● DATA FOR THE TASK
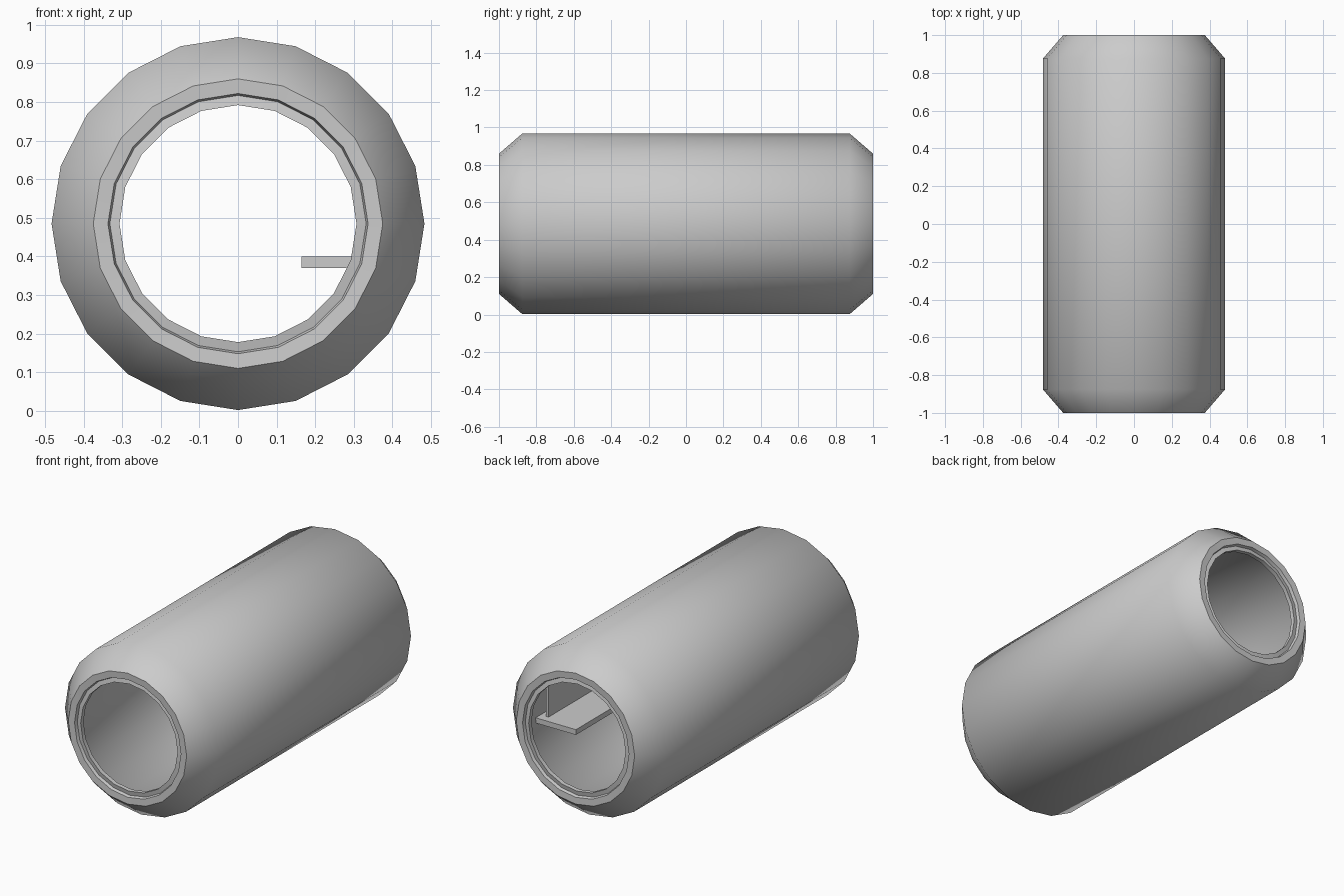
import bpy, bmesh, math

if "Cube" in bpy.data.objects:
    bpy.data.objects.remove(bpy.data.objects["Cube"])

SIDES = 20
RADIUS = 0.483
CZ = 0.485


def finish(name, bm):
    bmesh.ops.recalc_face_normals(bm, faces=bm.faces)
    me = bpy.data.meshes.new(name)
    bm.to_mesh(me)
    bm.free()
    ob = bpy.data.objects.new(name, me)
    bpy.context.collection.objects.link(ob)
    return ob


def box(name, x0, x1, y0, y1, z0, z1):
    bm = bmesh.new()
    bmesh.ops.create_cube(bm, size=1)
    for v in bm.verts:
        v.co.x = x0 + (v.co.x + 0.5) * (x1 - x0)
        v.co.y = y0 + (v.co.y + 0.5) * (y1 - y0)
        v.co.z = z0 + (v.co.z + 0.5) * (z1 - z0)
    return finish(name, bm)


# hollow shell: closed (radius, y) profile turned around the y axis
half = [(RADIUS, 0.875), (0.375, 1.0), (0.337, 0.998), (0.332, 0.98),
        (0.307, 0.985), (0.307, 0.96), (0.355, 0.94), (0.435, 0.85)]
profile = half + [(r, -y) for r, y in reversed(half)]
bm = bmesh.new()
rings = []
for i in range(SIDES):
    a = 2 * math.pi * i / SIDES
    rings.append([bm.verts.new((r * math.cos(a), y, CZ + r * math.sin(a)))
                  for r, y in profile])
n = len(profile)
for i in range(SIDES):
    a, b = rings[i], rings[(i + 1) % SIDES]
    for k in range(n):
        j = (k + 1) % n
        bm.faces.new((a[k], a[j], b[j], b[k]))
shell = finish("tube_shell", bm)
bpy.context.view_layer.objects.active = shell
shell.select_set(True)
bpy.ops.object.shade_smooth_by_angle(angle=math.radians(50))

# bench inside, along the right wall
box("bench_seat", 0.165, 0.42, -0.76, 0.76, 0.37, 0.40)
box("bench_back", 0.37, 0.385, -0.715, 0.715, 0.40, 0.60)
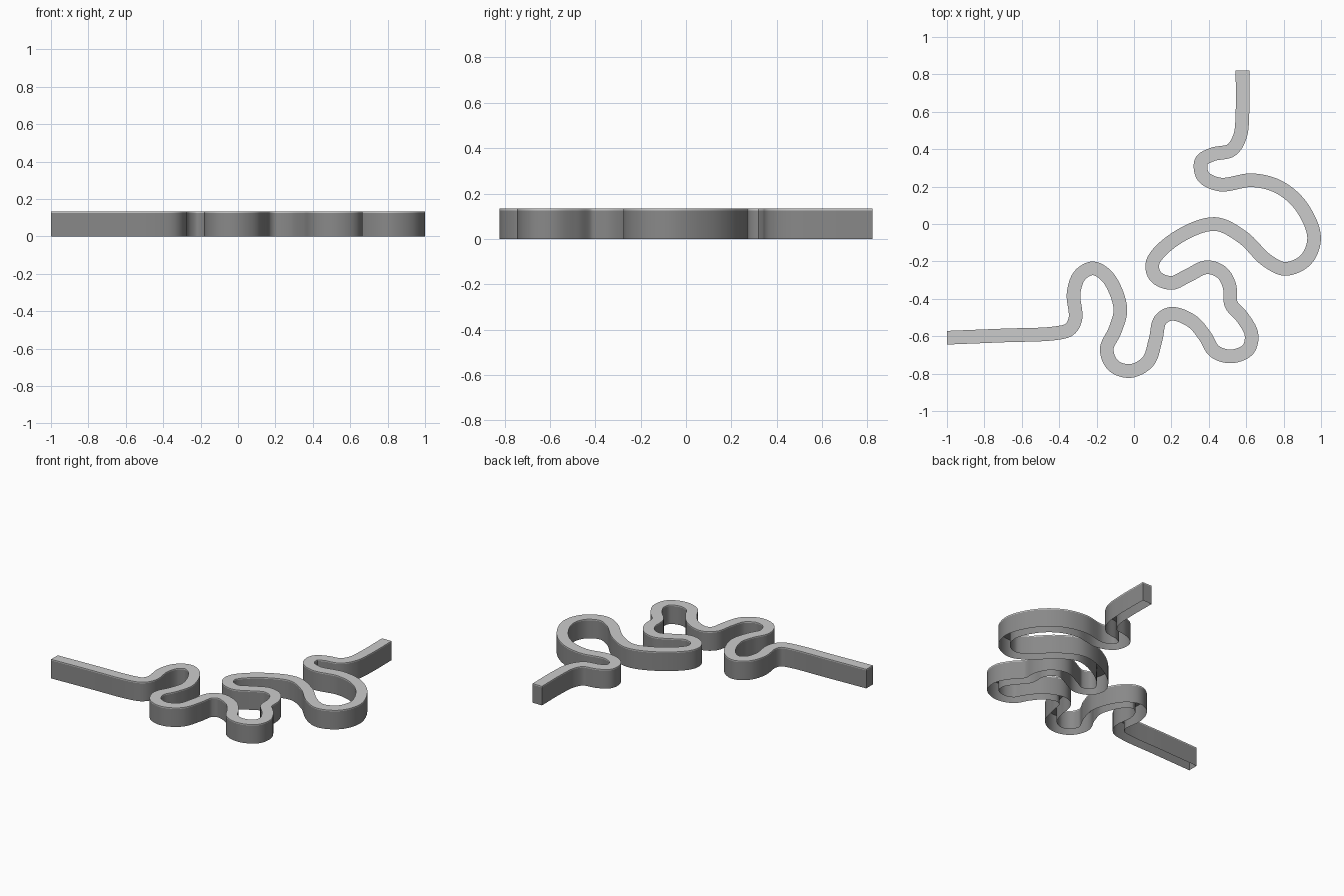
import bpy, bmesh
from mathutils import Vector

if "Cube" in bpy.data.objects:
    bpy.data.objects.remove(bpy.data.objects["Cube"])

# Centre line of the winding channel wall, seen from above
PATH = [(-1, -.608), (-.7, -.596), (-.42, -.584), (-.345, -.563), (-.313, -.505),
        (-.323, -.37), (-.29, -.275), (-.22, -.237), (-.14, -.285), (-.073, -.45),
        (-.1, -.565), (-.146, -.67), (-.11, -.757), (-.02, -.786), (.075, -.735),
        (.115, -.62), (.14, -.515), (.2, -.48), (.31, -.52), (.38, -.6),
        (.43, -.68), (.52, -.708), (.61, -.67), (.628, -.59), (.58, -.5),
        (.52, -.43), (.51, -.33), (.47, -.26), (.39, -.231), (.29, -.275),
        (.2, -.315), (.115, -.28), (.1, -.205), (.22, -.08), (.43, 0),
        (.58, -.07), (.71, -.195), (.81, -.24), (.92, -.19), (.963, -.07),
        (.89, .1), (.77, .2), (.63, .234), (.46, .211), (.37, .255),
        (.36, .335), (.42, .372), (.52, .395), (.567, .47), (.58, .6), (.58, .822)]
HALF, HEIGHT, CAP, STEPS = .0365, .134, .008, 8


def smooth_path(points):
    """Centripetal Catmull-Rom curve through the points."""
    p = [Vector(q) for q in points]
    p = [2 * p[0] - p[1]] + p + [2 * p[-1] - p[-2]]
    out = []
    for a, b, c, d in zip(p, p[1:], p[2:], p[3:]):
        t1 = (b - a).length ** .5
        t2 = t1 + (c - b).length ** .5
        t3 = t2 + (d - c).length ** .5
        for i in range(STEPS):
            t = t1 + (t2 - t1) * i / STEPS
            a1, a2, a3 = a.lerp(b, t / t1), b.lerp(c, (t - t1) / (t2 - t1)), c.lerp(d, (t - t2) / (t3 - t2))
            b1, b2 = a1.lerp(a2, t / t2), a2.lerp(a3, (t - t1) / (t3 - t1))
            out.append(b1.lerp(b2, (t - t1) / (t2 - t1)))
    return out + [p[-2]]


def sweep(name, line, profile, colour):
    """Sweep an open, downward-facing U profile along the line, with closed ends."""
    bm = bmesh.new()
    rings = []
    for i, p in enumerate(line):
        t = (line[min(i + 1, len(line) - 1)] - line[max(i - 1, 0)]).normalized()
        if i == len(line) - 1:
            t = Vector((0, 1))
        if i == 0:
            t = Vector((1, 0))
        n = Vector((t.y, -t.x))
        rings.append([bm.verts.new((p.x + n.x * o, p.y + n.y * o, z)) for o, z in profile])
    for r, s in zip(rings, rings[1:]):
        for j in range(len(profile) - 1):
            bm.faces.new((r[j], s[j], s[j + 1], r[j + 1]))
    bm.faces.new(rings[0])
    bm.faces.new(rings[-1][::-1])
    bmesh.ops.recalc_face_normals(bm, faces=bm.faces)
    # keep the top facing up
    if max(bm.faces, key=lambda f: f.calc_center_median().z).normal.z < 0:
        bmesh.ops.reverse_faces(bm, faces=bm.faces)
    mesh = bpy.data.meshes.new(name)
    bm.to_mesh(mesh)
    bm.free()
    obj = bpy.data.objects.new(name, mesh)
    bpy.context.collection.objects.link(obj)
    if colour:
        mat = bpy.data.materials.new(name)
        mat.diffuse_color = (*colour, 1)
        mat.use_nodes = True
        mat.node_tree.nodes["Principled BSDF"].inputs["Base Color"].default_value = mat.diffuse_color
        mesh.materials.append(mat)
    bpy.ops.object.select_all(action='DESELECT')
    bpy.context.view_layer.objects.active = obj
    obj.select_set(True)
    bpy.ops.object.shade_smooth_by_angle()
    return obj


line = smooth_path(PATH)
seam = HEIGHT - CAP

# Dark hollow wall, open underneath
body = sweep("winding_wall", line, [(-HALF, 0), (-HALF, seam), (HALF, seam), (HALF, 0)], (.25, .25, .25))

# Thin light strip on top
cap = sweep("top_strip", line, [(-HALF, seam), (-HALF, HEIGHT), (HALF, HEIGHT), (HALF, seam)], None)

* * *

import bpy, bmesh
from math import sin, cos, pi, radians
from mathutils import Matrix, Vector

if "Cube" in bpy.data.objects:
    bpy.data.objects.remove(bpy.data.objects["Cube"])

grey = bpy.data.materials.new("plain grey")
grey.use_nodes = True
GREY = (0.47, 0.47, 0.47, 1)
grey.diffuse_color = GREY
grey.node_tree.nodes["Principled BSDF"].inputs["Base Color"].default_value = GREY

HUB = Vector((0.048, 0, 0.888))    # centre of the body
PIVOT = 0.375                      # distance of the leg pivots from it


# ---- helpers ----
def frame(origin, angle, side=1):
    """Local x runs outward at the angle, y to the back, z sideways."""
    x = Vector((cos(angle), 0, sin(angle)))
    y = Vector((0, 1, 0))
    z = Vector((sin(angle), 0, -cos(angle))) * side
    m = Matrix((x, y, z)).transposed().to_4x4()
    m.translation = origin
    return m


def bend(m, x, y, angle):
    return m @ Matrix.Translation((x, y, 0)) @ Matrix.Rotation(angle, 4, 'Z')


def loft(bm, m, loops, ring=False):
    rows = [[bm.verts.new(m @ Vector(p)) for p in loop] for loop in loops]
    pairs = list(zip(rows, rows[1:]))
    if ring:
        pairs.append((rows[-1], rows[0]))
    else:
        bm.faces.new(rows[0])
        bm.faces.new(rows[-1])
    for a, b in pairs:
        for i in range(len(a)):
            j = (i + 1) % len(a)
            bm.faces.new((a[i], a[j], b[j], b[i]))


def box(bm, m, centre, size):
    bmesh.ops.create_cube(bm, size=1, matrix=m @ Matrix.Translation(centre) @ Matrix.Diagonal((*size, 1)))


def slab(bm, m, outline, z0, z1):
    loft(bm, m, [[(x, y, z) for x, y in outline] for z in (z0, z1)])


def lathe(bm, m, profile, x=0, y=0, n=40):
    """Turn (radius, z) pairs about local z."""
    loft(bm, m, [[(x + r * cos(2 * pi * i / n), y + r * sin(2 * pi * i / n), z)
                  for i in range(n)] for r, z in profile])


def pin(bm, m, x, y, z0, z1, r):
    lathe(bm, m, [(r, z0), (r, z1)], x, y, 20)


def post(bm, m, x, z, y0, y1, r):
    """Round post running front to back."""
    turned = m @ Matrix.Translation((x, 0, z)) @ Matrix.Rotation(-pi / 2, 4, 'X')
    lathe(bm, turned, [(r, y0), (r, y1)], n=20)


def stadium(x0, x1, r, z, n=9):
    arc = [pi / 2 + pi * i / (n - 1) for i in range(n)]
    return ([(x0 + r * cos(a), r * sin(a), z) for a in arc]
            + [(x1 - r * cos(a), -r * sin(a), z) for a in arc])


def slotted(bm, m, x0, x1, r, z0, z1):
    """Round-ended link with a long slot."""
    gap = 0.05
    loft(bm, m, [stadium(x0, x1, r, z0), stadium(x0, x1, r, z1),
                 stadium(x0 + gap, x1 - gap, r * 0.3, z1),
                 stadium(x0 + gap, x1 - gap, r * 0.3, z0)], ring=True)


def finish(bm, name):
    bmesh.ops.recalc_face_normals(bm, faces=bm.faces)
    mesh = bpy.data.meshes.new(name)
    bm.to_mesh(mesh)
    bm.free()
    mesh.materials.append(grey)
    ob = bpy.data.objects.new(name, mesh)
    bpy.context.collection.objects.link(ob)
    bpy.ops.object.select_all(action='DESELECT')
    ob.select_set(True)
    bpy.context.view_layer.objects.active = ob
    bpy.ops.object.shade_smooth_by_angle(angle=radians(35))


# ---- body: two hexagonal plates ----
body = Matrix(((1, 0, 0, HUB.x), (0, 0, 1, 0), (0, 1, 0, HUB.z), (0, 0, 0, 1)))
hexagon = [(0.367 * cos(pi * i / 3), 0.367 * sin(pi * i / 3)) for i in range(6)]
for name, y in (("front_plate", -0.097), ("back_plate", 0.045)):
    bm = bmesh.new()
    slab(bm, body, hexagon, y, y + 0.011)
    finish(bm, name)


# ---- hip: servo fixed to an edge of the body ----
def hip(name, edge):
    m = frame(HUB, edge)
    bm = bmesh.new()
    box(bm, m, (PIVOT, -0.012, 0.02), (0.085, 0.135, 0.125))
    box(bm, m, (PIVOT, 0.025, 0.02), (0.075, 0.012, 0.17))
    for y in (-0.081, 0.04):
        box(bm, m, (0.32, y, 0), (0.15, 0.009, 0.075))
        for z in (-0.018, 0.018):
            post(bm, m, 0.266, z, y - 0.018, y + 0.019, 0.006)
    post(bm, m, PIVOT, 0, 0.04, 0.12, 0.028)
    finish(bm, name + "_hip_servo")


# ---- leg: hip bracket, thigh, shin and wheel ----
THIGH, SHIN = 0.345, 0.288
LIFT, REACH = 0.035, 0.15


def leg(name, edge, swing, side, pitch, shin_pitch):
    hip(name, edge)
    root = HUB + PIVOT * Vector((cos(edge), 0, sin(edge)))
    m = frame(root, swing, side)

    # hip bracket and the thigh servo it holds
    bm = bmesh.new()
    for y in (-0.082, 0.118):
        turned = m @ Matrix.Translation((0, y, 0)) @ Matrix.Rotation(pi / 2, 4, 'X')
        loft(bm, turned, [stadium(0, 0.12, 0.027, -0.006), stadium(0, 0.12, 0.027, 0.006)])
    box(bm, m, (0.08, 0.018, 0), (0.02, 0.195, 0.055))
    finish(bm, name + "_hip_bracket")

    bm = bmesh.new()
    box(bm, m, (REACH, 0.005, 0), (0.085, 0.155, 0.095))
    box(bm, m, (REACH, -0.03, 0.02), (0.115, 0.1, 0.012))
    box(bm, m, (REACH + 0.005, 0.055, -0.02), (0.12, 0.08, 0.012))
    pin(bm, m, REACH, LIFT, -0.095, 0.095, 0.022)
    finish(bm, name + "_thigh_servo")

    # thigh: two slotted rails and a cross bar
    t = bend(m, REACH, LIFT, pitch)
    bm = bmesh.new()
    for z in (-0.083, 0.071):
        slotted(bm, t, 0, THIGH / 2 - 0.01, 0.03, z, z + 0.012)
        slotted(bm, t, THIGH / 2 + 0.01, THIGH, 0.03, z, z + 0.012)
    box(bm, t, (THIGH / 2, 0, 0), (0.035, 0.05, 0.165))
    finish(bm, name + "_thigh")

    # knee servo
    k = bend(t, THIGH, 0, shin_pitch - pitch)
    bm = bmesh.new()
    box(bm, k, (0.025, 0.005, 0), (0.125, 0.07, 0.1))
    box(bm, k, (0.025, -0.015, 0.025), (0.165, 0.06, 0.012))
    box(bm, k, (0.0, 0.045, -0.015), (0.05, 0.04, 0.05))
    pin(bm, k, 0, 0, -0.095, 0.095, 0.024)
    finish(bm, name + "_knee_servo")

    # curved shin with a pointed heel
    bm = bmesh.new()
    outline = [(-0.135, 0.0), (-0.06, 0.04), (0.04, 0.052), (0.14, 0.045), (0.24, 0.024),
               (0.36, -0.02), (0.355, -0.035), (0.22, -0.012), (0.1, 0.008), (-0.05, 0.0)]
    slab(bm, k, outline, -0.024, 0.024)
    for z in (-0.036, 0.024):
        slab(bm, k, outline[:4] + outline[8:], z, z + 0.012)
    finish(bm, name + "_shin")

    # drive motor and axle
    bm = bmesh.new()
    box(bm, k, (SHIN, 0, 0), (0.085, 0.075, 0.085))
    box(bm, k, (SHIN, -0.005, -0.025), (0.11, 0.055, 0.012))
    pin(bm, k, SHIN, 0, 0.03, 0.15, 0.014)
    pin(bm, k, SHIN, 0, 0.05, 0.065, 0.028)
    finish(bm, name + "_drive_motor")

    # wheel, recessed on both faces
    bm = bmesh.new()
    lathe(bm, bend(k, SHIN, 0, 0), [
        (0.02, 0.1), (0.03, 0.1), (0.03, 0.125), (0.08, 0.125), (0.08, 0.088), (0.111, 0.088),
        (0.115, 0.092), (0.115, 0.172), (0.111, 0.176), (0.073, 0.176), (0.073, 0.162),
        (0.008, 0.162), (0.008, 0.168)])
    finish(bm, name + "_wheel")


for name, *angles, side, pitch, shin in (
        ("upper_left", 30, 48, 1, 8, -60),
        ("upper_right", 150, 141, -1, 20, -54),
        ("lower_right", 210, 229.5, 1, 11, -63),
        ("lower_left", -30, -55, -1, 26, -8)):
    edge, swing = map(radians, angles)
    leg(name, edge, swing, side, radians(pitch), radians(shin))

● TASK
State how many lines of the listing hold the string "Vector", and add nothing else.

● PROBLEM SOLUTION
12